So please, for the sake of not getting owned, ease up on the trigger to blast Ross. Fair criticism is fair criticism, but don’t write the takes in ink just yet like some did for Boyd last year.

So...about Auden Tate...

Yes, let’s discuss the youngest weapon in the young Bengals receiving corps.

Through three weeks, Tate has yet to not be listed as an inactive player on game days. He has been joined by fellow receiver Cody Core on the inactives list up until this week when Core got the green light after he fully recovered from his injury he suffered during training camp, and actually made an impact play as a gunner on punt teams by downing a punt inside the one yard-line.

For reasons such as this, Core was expected to get the nod over Tate to dress on a weekly basis. A team carrying seven receivers on its roster is unlikely to activate them all, and Tate provides the least amount of value in terms of potential participation. He’s not an asset on special teams, and he’s still a wild card at the receiver position.

But with A.J. Green banged up after the loss to Carolina and uncertain to play against Atlanta, is it time to see how Tate handles the real stage?

If Green is held out, the Bengals could roll with six receivers again like they did last week when Core returned, or they could stick with five like the previous two weeks.

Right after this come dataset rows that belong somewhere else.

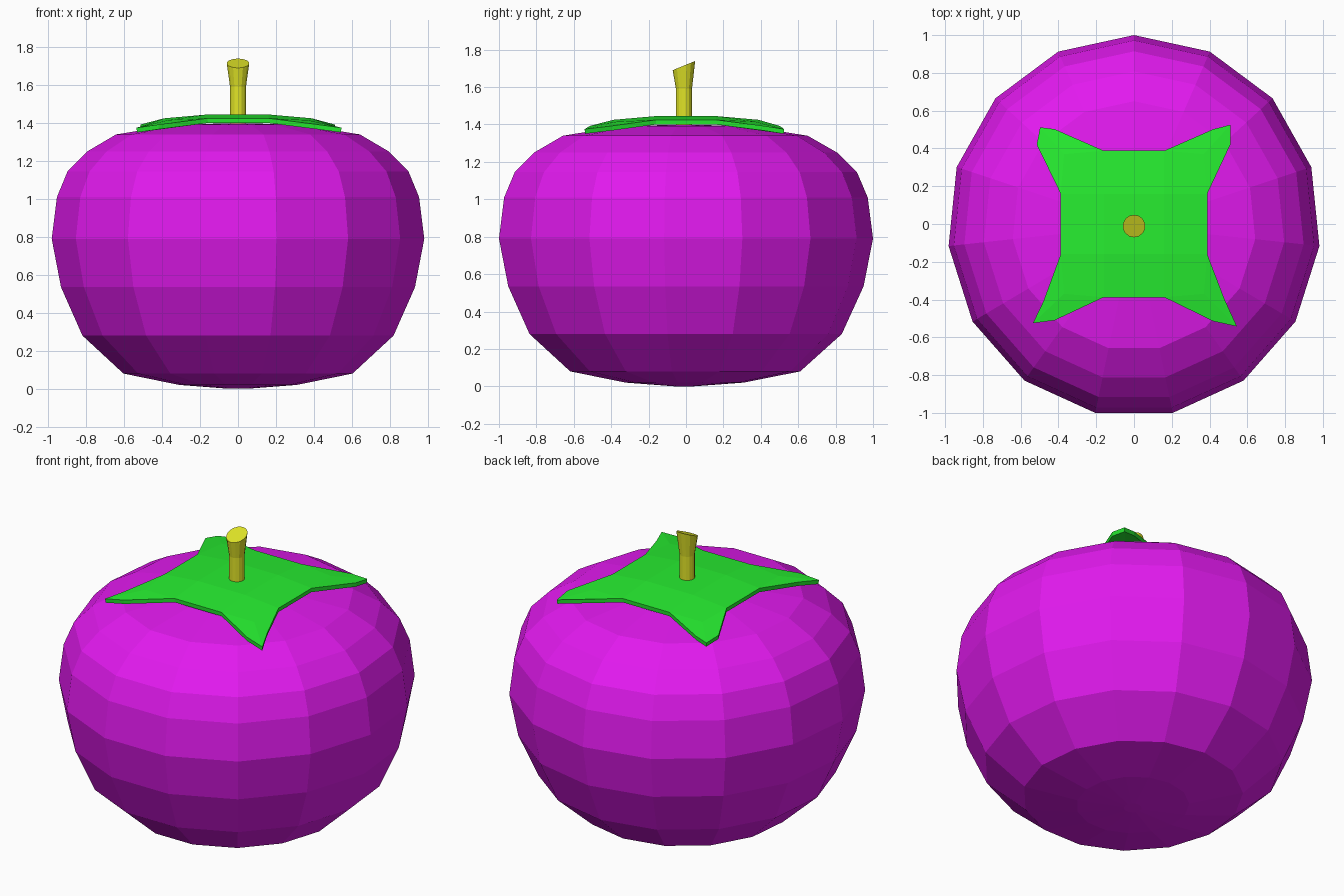
import bpy
import math

if "Cube" in bpy.data.objects:
    bpy.data.objects.remove(bpy.data.objects["Cube"])

CY = -0.011  # shared axis offset in y


def make(name, verts, faces, color):
    me = bpy.data.meshes.new(name)
    me.from_pydata(verts, [], faces)
    me.update()
    ob = bpy.data.objects.new(name, me)
    bpy.context.collection.objects.link(ob)
    mat = bpy.data.materials.new(name + "_color")
    mat.diffuse_color = (*color, 1)
    mat.use_nodes = True
    mat.node_tree.nodes["Principled BSDF"].inputs["Base Color"].default_value = mat.diffuse_color
    me.materials.append(mat)
    return ob


def lathe(name, profile, n, color, sx=1.0, sy=1.0, slant=0.0):
    """Stack rings (radius, z); slant tilts only the last ring."""
    verts, faces = [], []
    for k, (r, z) in enumerate(profile):
        tilt = slant if k == len(profile) - 1 else 0
        for i in range(n):
            a = math.pi / 2 + 2 * math.pi * i / n
            y = r * sy * math.sin(a)
            verts.append((r * sx * math.cos(a), CY + y, z + tilt * y))
    for k in range(len(profile) - 1):
        for i in range(n):
            j = (i + 1) % n
            faces.append((k * n + i, k * n + j, (k + 1) * n + j, (k + 1) * n + i))
    faces.append(tuple(reversed(range(n))))
    last = (len(profile) - 1) * n
    faces.append(tuple(range(last, last + n)))
    return make(name, verts, faces, color)


# Fruit body: 15-sided squashed sphere
lathe("fruit_body",
      [(0.05, 0.0), (0.315, 0.02), (0.615, 0.08), (0.835, 0.28), (0.95, 0.535),
       (1.0, 0.79), (0.972, 1.01), (0.915, 1.145), (0.81, 1.25),
       (0.654, 1.34), (0.33, 1.392), (0.05, 1.398)],
      15, (0.76, 0.01, 0.86), 0.987, 1.011)

# Stem: flared toward a slanted cut
lathe("stem", [(0.043, 1.39), (0.043, 1.59), (0.06, 1.715)], 14,
      (0.75, 0.78, 0.02), slant=0.41)

# Leaf cap: central square, four sides, four pointed corners
verts, faces = [], []


def add(*pts):
    start = len(verts)
    verts.extend(pts)
    faces.append(tuple(range(start, start + len(pts))))


q, e, c = 0.16, 0.388, 0.37
add((-q, -q, 1.445), (q, -q, 1.445), (q, q, 1.445), (-q, q, 1.445))
for s in (1, -1):
    ring = [(q, -q), (e, -q), (e, q), (q, q)]
    add(*[(s * x, s * y, 1.445 if x == q else 1.425) for x, y in ring])
    add(*[(-s * y, s * x, 1.445 if x == q else 1.425) for x, y in ring])

# each corner: x sign, y sign, tip, shoulder along x side, shoulder along y side
corners = [(1, 1, (0.51, 0.525), (0.51, 0.42), (0.42, 0.502)),
           (-1, 1, (0.497, 0.512), (0.515, 0.42), (0.42, 0.502)),
           (-1, -1, (0.535, 0.525), (0.48, 0.41), (0.42, 0.51)),
           (1, -1, (0.545, 0.542), (0.48, 0.40), (0.42, 0.515))]
for sx, sy, tip, a, b in corners:
    P = {"i": (q, q, 1.445), "x": (e, q, 1.425), "y": (q, e, 1.425),
         "c": (c, c, 1.415), "t": (*tip, 1.375), "a": (*a, 1.392), "b": (*b, 1.392)}
    for quad in ("ixcy", "xatc", "yctb"):
        pts = [(sx * P[k][0], sy * P[k][1], P[k][2]) for k in quad]
        add(*(pts if sx * sy > 0 else pts[::-1]))

leaf = make("leaf_cap", verts, faces, (0.02, 0.85, 0.03))
weld = leaf.modifiers.new("weld", "WELD")
weld.merge_threshold = 0.001
solid = leaf.modifiers.new("thickness", "SOLIDIFY")
solid.thickness = 0.025
solid.offset = -1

If they chose the latter, Tate is probably still the odd man out. But considering the options outside of Boyd and Ross are slim, Tate may get his chance.

One of those options is Josh Malone, who played a decent amount of snaps after Green left the game in the second half and didn’t exactly set the field on fire with his 12 yards on one catch and three targets. He was also the one targeted by Dalton which resulted in his second interception of the game. Core only saw six snaps on offense, which may be the number Tate would get against Atlanta if he plays.

The Bengals are currently five point underdogs to the 1-2 Falcons and are in danger of dropping to 2-2 without their best player on offense. The receivers not named Boyd and their play caller Boyd need to make a statement against a banged up Falcons defense this Sunday to avoid that from happening.